Study material Block Start

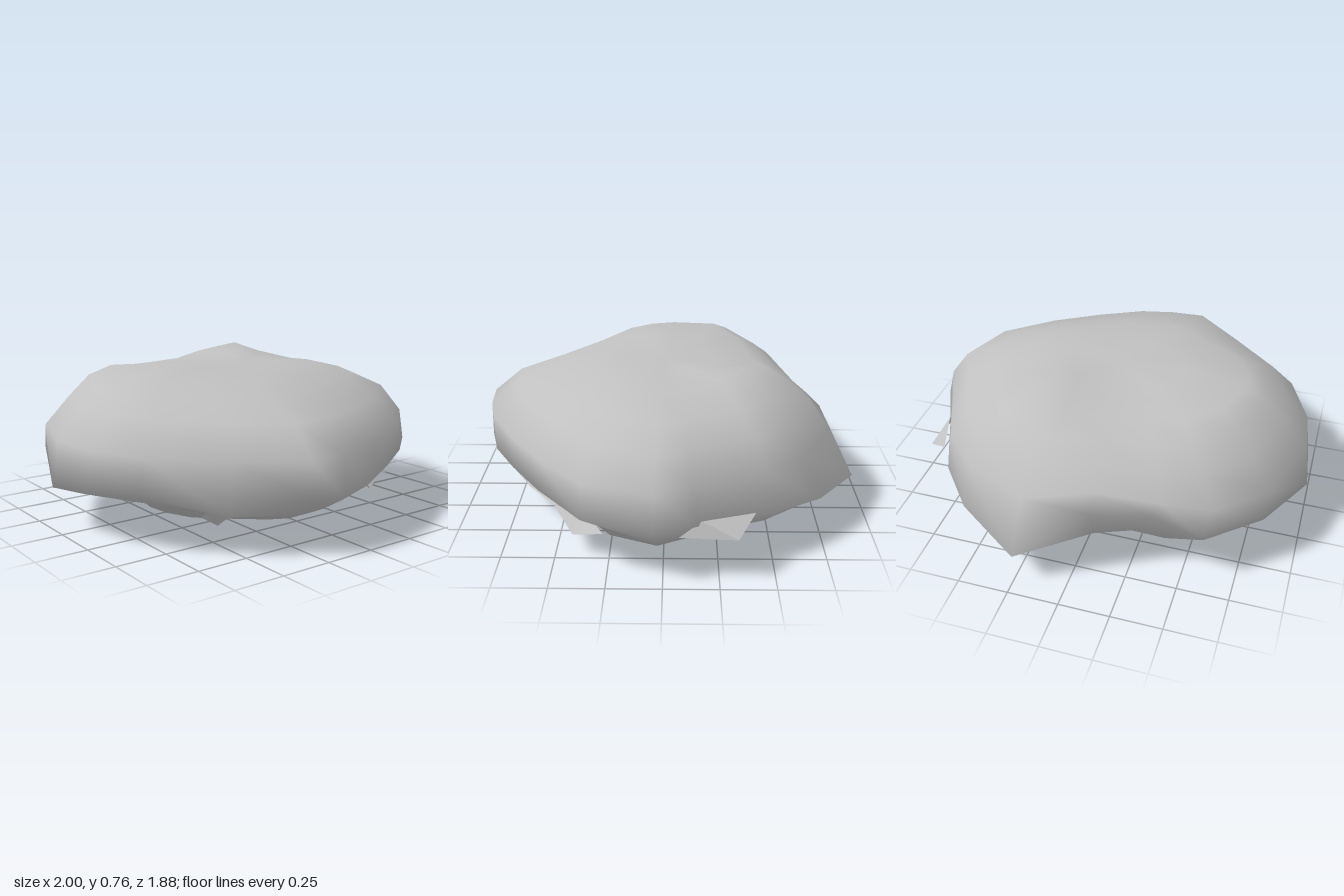
import * as THREE from 'three';
import { mergeVertices } from 'three/addons/utils/BufferGeometryUtils.js';

// Widest outline of the boulder, from left (+x) round by the front (+z):
// x, y, z, fullness above the rim, fullness in the hollow just below it
const RIM = [
  [1, 0.28, 0.04, 1, 1], [0.88, 0.27, 0.36, 1, 0.93], [0.62, 0.28, 0.58, 1, 0.87],
  [0.36, 0.27, 0.74, 1, 0.92], [0.1, 0.25, 0.87, 1, 1], [-0.1, 0.25, 0.925, 0.99, 1],
  [-0.3, 0.28, 0.93, 1, 1], [-0.56, 0.185, 0.71, 1, 1.03], [-0.85, 0.26, 0.45, 1, 1],
  [-0.97, 0.235, 0.18, 1, 1], [-1, 0.21, -0.08, 1, 1], [-0.84, 0.3, -0.49, 1.05, 1],
  [-0.6, 0.29, -0.69, 1.07, 0.95], [-0.36, 0.38, -0.7, 1.13, 0.93], [-0.1, 0.42, -0.81, 1.06, 0.9],
  [0.24, 0.18, -0.94, 1, 1], [0.57, 0.22, -0.73, 1.03, 1], [0.75, 0.25, -0.52, 1.03, 1],
  [0.91, 0.26, -0.15, 1.01, 1],
];

// Cross-sections from the bottom up: height (null follows the rim), reach to -x, +x, -z, +z
const RINGS = [
  [0, 0, 0, 0, 0],
  [0.003, 0.3, 0.25, 0.2, 0.25],
  [0.03, 0.5, 0.53, 0.39, 0.47],
  [0.085, 0.56, 0.78, 0.66, 0.64],
  [0.145, 0.7, 0.86, 0.84, 0.77],
  [null, 1, 1, 0.94, 0.93],
  [0.43, 0.97, 0.96, 0.81, 0.935],
  [0.565, 0.85, 0.86, 0.72, 0.78],
  [0.64, 0.75, 0.7, 0.61, 0.56],
  [0.695, 0.65, 0.48, 0.48, 0.41],
  [0.71, 0.34, 0.25, 0.26, 0.2],
  [0.712, 0, 0, 0, 0],
];

// Rises on the upper surface: x, z, height, spread
const BUMPS = [[0.26, -0.4, 0.07, 0.17], [-0.42, 0, 0.035, 0.22], [-0.68, -0.28, 0.04, 0.16]];

function geometryFrom(points, faces) {
  const geo = new THREE.BufferGeometry();
  geo.setAttribute('position', new THREE.Float32BufferAttribute(points.flat(), 3));
  geo.setIndex(faces);
  return geo;
}

function boulderGeometry() {
  const points = [], faces = [], n = RIM.length;
  for (const [h, left, right, back, front] of RINGS) {
    for (const [rx, ry, rz, upper, hollow] of RIM) {
      let full = 1;
      if (h > 0.4) full = upper;
      else if (h > 0.1) full = hollow;
      const x = rx * (rx > 0 ? right : left) * full;
      const z = (rz > 0 ? rz / 0.93 * front : rz / 0.94 * back) * full;
      let y = h === null ? ry : h;
      if (h > 0.4) y = Math.max(y, ry + 0.07);
      if (y > 0.6) {
        for (const [bx, bz, rise, s] of BUMPS) {
          y += rise * Math.exp(-((x - bx) ** 2 + (z - bz) ** 2) / (s * s));
        }
      }
      points.push([x, y, z]);
    }
  }
  for (let i = 0; i < RINGS.length - 1; i++) {
    for (let j = 0; j < n; j++) {
      const k = (j + 1) % n;
      const a = i * n + j, b = i * n + k, c = a + n, d = b + n;
      if (i < RINGS.length - 2) faces.push(a, c, d);
      if (i > 0) faces.push(a, d, b);
    }
  }
  const geo = mergeVertices(geometryFrom(points, faces), 1e-4);
  geo.computeVertexNormals();
  return geo;
}

// Thin broken flake of stone
function flake(name, points, faces, material) {
  const geo = geometryFrom(points, faces).toNonIndexed();
  geo.computeVertexNormals();
  const mesh = new THREE.Mesh(geo, material);
  mesh.name = name;
  return mesh;
}

export function createModel() {
  const group = new THREE.Group();
  group.name = 'boulder';
  const stone = new THREE.MeshStandardMaterial({ color: 0xc0c0c0 });
  stone.name = 'grey stone';
  stone.side = THREE.DoubleSide;

  const body = new THREE.Mesh(boulderGeometry(), stone);
  body.name = 'rockBody';
  group.add(body);

  // Jagged ledge under the front overhang
  group.add(flake('frontLedge', [
    [0.2, 0.205, 0.78], [0.27, 0.225, 0.6], [0.56, 0.235, 0.43], [0.62, 0.185, 0.38],
    [0.8, 0.155, 0.27], [0.7, 0.095, 0.42], [0.55, 0.165, 0.52], [0.32, 0.145, 0.67],
  ], [0, 7, 1, 7, 2, 1, 7, 6, 2, 6, 3, 2, 6, 5, 3, 5, 4, 3], stone));

  // Pointed chip on the left side
  group.add(flake('sideChip', [
    [0.92, 0.21, -0.07], [0.9, 0.28, -0.17], [0.82, 0.28, -0.41], [0.94, 0.21, -0.33],
  ], [0, 3, 1, 3, 2, 1], stone));

  // Small chip low on the front
  group.add(flake('lowerChip', [
    [-0.52, 0.17, 0.52], [-0.43, 0.15, 0.58], [-0.45, 0.06, 0.47], [-0.53, 0.11, 0.45],
  ], [0, 3, 2, 0, 2, 1], stone));

  return group;
}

Study material Block End

● Task instructions: An exact copy of every entry, pictures left out, is what to write here.

● Exercise solution:
import * as THREE from 'three';
import { mergeVertices } from 'three/addons/utils/BufferGeometryUtils.js';

// Widest outline of the boulder, from left (+x) round by the front (+z):
// x, y, z, fullness above the rim, fullness in the hollow just below it
const RIM = [
  [1, 0.28, 0.04, 1, 1], [0.88, 0.27, 0.36, 1, 0.93], [0.62, 0.28, 0.58, 1, 0.87],
  [0.36, 0.27, 0.74, 1, 0.92], [0.1, 0.25, 0.87, 1, 1], [-0.1, 0.25, 0.925, 0.99, 1],
  [-0.3, 0.28, 0.93, 1, 1], [-0.56, 0.185, 0.71, 1, 1.03], [-0.85, 0.26, 0.45, 1, 1],
  [-0.97, 0.235, 0.18, 1, 1], [-1, 0.21, -0.08, 1, 1], [-0.84, 0.3, -0.49, 1.05, 1],
  [-0.6, 0.29, -0.69, 1.07, 0.95], [-0.36, 0.38, -0.7, 1.13, 0.93], [-0.1, 0.42, -0.81, 1.06, 0.9],
  [0.24, 0.18, -0.94, 1, 1], [0.57, 0.22, -0.73, 1.03, 1], [0.75, 0.25, -0.52, 1.03, 1],
  [0.91, 0.26, -0.15, 1.01, 1],
];

// Cross-sections from the bottom up: height (null follows the rim), reach to -x, +x, -z, +z
const RINGS = [
  [0, 0, 0, 0, 0],
  [0.003, 0.3, 0.25, 0.2, 0.25],
  [0.03, 0.5, 0.53, 0.39, 0.47],
  [0.085, 0.56, 0.78, 0.66, 0.64],
  [0.145, 0.7, 0.86, 0.84, 0.77],
  [null, 1, 1, 0.94, 0.93],
  [0.43, 0.97, 0.96, 0.81, 0.935],
  [0.565, 0.85, 0.86, 0.72, 0.78],
  [0.64, 0.75, 0.7, 0.61, 0.56],
  [0.695, 0.65, 0.48, 0.48, 0.41],
  [0.71, 0.34, 0.25, 0.26, 0.2],
  [0.712, 0, 0, 0, 0],
];

// Rises on the upper surface: x, z, height, spread
const BUMPS = [[0.26, -0.4, 0.07, 0.17], [-0.42, 0, 0.035, 0.22], [-0.68, -0.28, 0.04, 0.16]];

function geometryFrom(points, faces) {
  const geo = new THREE.BufferGeometry();
  geo.setAttribute('position', new THREE.Float32BufferAttribute(points.flat(), 3));
  geo.setIndex(faces);
  return geo;
}

function boulderGeometry() {
  const points = [], faces = [], n = RIM.length;
  for (const [h, left, right, back, front] of RINGS) {
    for (const [rx, ry, rz, upper, hollow] of RIM) {
      let full = 1;
      if (h > 0.4) full = upper;
      else if (h > 0.1) full = hollow;
      const x = rx * (rx > 0 ? right : left) * full;
      const z = (rz > 0 ? rz / 0.93 * front : rz / 0.94 * back) * full;
      let y = h === null ? ry : h;
      if (h > 0.4) y = Math.max(y, ry + 0.07);
      if (y > 0.6) {
        for (const [bx, bz, rise, s] of BUMPS) {
          y += rise * Math.exp(-((x - bx) ** 2 + (z - bz) ** 2) / (s * s));
        }
      }
      points.push([x, y, z]);
    }
  }
  for (let i = 0; i < RINGS.length - 1; i++) {
    for (let j = 0; j < n; j++) {
      const k = (j + 1) % n;
      const a = i * n + j, b = i * n + k, c = a + n, d = b + n;
      if (i < RINGS.length - 2) faces.push(a, c, d);
      if (i > 0) faces.push(a, d, b);
    }
  }
  const geo = mergeVertices(geometryFrom(points, faces), 1e-4);
  geo.computeVertexNormals();
  return geo;
}

// Thin broken flake of stone
function flake(name, points, faces, material) {
  const geo = geometryFrom(points, faces).toNonIndexed();
  geo.computeVertexNormals();
  const mesh = new THREE.Mesh(geo, material);
  mesh.name = name;
  return mesh;
}

export function createModel() {
  const group = new THREE.Group();
  group.name = 'boulder';
  const stone = new THREE.MeshStandardMaterial({ color: 0xc0c0c0 });
  stone.name = 'grey stone';
  stone.side = THREE.DoubleSide;

  const body = new THREE.Mesh(boulderGeometry(), stone);
  body.name = 'rockBody';
  group.add(body);

  // Jagged ledge under the front overhang
  group.add(flake('frontLedge', [
    [0.2, 0.205, 0.78], [0.27, 0.225, 0.6], [0.56, 0.235, 0.43], [0.62, 0.185, 0.38],
    [0.8, 0.155, 0.27], [0.7, 0.095, 0.42], [0.55, 0.165, 0.52], [0.32, 0.145, 0.67],
  ], [0, 7, 1, 7, 2, 1, 7, 6, 2, 6, 3, 2, 6, 5, 3, 5, 4, 3], stone));

  // Pointed chip on the left side
  group.add(flake('sideChip', [
    [0.92, 0.21, -0.07], [0.9, 0.28, -0.17], [0.82, 0.28, -0.41], [0.94, 0.21, -0.33],
  ], [0, 3, 1, 3, 2, 1], stone));

  // Small chip low on the front
  group.add(flake('lowerChip', [
    [-0.52, 0.17, 0.52], [-0.43, 0.15, 0.58], [-0.45, 0.06, 0.47], [-0.53, 0.11, 0.45],
  ], [0, 3, 2, 0, 2, 1], stone));

  return group;
}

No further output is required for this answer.